### [THE RECORDS]
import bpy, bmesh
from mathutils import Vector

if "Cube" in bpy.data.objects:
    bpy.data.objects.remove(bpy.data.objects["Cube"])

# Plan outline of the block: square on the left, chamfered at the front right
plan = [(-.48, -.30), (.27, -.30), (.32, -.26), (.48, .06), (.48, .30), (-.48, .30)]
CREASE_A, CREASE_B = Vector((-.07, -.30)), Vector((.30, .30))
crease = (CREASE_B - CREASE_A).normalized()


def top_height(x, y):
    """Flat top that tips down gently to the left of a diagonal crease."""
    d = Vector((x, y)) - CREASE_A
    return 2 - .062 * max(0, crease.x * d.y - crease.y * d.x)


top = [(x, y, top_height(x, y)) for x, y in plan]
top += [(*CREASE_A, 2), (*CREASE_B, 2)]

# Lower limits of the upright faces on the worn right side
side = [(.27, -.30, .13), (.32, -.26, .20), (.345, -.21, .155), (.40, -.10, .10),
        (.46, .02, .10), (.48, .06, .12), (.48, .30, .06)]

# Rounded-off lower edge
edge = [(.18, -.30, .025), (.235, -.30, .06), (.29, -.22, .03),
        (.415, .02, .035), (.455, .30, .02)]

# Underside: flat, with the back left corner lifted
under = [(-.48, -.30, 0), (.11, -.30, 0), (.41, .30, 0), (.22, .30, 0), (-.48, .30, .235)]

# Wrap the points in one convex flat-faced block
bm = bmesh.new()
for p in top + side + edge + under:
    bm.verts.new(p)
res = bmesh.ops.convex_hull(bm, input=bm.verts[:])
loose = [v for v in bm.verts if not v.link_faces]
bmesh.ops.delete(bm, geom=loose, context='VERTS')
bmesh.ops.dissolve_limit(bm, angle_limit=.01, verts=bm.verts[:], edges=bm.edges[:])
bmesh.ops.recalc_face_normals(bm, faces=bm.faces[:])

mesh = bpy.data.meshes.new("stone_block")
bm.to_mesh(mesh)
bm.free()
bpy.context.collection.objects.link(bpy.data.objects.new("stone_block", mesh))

---

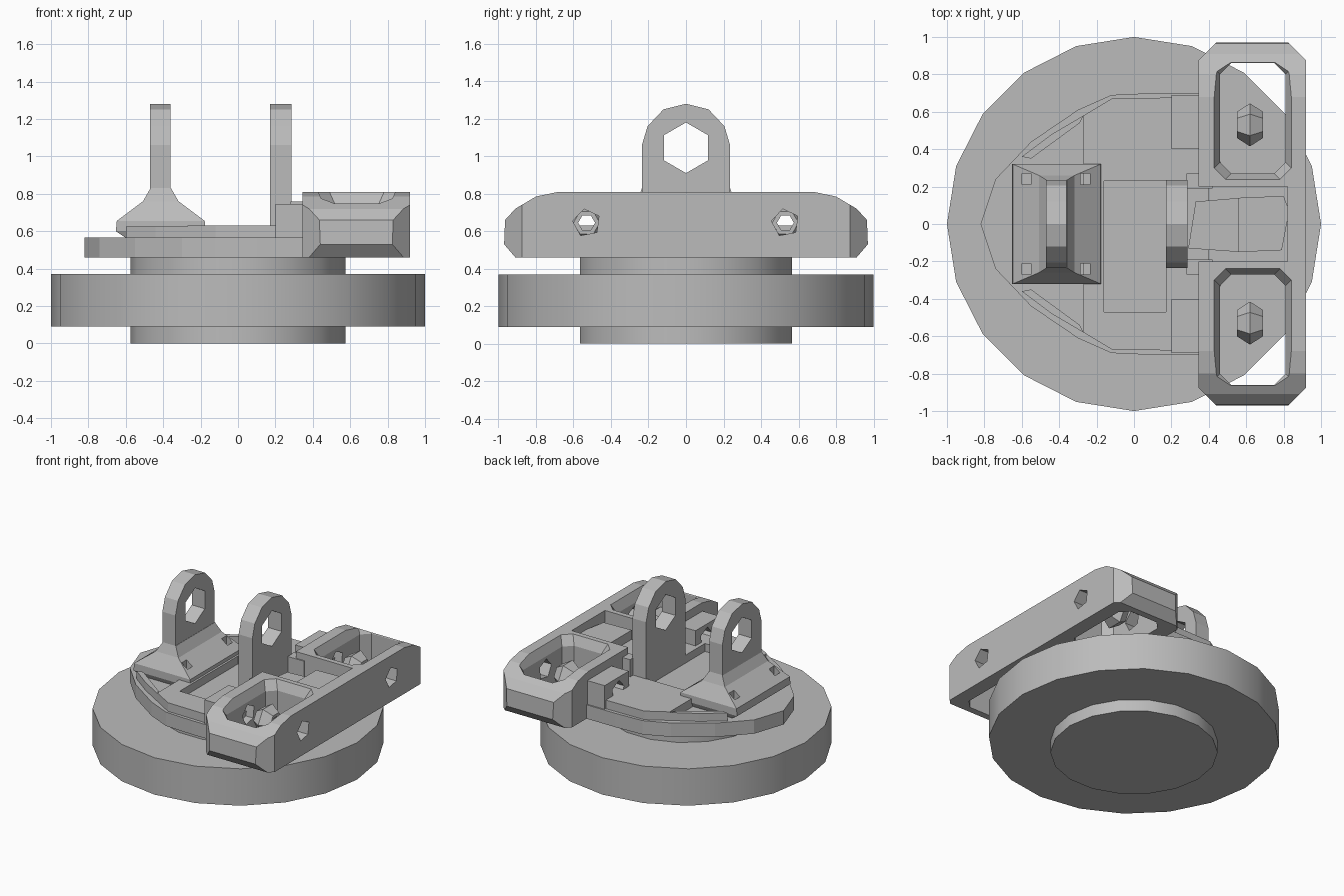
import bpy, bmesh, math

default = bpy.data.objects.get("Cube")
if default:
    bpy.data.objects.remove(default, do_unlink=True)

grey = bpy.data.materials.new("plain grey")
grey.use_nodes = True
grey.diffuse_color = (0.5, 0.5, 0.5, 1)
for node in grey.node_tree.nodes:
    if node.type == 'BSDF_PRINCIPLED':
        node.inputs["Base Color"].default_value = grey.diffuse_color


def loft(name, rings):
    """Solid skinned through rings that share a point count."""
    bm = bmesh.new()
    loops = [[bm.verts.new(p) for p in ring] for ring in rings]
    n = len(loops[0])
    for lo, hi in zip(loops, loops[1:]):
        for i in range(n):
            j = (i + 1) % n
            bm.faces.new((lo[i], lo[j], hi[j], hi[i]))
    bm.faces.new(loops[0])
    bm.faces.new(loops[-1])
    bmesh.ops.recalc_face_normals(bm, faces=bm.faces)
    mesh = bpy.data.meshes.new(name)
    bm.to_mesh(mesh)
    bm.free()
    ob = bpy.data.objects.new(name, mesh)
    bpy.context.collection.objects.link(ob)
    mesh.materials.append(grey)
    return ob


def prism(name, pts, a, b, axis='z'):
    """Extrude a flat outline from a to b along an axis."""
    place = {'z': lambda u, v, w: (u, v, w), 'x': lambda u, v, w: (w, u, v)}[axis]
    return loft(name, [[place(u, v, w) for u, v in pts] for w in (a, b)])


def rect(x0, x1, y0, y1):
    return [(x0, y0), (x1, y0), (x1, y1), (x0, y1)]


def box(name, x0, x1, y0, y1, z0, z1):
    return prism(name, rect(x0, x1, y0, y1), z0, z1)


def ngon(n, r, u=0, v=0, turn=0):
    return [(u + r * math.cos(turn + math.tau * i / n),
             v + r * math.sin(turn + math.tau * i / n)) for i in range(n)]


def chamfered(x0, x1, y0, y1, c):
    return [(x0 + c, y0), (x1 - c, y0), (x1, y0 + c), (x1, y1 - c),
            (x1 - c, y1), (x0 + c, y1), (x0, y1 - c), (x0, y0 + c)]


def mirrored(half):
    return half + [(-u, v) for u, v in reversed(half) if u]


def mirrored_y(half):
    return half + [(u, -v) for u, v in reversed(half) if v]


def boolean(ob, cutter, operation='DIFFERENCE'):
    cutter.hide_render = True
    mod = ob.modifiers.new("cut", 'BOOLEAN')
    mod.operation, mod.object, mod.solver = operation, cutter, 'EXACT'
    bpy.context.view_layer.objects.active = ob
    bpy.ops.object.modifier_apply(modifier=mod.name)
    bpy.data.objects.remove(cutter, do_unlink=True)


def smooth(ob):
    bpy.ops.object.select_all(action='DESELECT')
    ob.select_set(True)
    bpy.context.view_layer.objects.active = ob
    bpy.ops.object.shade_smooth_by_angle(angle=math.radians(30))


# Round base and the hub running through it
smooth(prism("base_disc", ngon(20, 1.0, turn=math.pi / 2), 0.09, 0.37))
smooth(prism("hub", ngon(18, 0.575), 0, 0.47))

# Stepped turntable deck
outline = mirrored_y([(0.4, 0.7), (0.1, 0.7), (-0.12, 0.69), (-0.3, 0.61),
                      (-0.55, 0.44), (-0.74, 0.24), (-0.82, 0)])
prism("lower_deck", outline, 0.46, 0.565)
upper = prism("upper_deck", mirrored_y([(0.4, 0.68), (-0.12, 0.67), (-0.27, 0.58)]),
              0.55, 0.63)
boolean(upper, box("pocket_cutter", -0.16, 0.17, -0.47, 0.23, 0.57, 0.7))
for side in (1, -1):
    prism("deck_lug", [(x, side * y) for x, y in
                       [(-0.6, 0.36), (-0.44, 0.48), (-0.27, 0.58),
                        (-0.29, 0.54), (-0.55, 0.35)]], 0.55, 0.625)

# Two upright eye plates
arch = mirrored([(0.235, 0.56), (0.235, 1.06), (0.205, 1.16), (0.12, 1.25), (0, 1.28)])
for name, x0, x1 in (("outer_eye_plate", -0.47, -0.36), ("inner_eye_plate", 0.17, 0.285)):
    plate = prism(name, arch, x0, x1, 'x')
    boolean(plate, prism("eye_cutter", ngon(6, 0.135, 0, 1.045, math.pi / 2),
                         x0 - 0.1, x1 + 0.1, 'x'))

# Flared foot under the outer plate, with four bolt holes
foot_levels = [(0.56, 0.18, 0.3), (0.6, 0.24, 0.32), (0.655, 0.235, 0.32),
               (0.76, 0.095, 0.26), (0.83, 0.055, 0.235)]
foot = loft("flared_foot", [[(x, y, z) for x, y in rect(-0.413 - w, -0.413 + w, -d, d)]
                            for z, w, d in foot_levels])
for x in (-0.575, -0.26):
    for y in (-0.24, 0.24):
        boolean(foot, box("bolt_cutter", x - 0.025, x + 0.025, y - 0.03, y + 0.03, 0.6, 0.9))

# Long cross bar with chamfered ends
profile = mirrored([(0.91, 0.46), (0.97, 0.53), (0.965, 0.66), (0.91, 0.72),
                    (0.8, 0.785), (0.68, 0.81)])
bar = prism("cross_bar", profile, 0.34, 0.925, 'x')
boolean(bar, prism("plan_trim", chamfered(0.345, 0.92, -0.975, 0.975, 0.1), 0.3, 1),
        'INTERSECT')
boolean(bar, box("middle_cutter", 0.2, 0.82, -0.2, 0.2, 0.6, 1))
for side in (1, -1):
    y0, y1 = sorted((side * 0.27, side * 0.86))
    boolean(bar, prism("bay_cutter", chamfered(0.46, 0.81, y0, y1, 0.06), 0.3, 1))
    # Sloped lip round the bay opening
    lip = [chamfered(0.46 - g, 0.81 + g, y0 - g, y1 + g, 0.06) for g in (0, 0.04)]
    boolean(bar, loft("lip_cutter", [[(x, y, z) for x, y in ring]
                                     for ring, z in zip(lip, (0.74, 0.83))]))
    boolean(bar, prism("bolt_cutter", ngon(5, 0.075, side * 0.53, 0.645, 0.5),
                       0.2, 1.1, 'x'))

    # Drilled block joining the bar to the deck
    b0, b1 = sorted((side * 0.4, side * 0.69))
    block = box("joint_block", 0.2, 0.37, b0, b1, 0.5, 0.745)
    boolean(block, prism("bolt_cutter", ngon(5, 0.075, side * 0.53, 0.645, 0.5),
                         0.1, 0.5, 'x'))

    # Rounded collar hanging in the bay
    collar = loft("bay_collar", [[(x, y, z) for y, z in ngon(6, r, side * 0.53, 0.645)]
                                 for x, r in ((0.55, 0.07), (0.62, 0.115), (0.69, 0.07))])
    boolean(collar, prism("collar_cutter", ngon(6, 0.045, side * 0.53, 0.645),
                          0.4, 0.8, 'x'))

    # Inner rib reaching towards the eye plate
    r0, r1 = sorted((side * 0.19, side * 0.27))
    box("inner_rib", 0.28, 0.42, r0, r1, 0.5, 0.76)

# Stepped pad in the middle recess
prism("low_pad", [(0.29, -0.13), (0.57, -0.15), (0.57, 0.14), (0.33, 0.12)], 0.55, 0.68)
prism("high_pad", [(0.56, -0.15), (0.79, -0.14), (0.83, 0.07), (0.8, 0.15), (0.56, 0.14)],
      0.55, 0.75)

### [AIM OF THE EXERCISE]
Please say how many lines in the records above contain the string "return", giving no other words.

### [SOLVED PROBLEM]
9